Also, to use that article as support is disappointing. Clearly the people had issues with Obama's race not to mention Clinton's gender. Are these things you're advocating to be considered when voting?

lovable liberal said...

Last time around, I voted for Howard Dean despite his withdrawal. This time, though, instead of sticking with Edwards to send a message, I think I'll vote for Obama in the hope that he really does understand that he's in for a tooth-and-nail fight from the Republicans every step of the way. America needs more change that a slogan.

Buc-ing Dem said...

This is nuts. A vote for John Edwards at this stage, and I was going to vote for him as well, will be throwing a perfectly good vote away! For the first time since I was able to vote the Tennessee primary will MEAN SOMETHING. We don't just get to rubber-stamp the choices of Iowa and New Hampshire... come on people!
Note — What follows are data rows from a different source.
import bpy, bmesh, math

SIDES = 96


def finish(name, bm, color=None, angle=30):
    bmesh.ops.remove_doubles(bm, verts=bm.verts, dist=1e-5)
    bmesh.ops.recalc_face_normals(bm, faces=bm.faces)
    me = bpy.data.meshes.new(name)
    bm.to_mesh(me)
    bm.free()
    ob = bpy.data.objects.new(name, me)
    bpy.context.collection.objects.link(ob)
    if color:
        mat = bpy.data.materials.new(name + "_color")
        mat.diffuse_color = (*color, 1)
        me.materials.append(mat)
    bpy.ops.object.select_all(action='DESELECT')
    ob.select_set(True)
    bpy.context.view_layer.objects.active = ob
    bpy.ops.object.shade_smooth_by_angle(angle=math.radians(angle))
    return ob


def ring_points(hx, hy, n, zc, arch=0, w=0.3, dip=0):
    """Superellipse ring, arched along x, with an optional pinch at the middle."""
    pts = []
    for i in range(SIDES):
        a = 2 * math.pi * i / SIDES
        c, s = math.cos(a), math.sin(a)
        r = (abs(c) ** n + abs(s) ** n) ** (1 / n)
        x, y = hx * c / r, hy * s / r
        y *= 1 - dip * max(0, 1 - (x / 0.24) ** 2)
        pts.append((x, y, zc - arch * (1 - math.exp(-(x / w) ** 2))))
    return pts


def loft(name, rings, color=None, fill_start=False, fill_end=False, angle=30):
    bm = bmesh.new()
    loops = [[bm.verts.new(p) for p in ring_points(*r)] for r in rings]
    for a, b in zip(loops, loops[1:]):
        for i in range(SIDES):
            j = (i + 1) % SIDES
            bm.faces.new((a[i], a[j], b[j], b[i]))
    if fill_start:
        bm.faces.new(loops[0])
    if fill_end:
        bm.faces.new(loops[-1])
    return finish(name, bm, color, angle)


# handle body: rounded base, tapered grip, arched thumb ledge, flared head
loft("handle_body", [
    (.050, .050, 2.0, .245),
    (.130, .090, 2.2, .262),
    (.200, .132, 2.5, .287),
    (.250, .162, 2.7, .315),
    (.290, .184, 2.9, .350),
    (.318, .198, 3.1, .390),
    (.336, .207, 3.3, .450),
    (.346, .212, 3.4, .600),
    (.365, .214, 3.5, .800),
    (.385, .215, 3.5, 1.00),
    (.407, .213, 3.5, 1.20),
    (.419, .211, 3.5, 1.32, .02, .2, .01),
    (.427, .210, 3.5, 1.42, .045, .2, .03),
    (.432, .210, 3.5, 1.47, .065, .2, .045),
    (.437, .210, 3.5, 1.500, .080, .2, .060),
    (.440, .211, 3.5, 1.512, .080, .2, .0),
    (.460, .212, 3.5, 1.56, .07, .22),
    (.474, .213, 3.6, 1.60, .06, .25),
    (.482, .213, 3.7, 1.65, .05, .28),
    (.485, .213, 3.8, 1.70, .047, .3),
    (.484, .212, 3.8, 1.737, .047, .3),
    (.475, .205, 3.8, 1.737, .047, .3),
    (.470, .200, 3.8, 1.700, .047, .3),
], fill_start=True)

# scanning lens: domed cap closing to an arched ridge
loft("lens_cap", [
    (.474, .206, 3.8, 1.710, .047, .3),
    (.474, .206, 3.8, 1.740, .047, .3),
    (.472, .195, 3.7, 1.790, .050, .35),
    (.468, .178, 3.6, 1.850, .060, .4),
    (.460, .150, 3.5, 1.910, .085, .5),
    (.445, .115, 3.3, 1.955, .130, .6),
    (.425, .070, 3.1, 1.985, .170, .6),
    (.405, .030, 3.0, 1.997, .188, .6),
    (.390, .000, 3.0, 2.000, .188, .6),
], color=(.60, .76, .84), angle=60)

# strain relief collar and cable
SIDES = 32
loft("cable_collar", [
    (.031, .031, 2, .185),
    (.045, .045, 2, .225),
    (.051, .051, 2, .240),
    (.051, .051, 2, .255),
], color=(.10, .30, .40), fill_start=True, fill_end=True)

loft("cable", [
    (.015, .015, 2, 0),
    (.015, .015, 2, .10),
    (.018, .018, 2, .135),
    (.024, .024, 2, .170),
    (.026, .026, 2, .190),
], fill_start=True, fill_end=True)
I think both Hillary and Obama would be much better than anything available on the other side. They both have their strengths and weaknesses, sure, but it is incredibly naive to think that a politician from the South Side of Chicago will be easily duped by Republican tactics. And we all know that Hillary can hold her own.

Get the fencepost out of your backside and get in the game.

adrian2514 said...

I really enjoy reading your blog, it always has great insight. But I am very frustrated with the media’s lack of questions to the presidential candidates about global warming. Now that it is down to just a few candidates I would think that this would be a bigger issue.

Live Earth just picked up this topic and put out an article ( http://www.liveearth.org/news.php ) asking why the presidential candidates are not being solicited for their stance on the issue of the climate change. I just saw an article describing each candidate’s stance on global warming and climate change on earthlab.com http://www.earthlab.com/articles/PresidentialCandidates.aspx . So obviously they care about it. Is it the Medias fault for not asking the right questions or is it the candidates’ fault for not highlighting the right platforms? Does anyone know of other websites or articles that touch on this subject and candidates’ views? This is the biggest problem of the century and for generations to come…you would think the next president of the United States would be more vocal about it.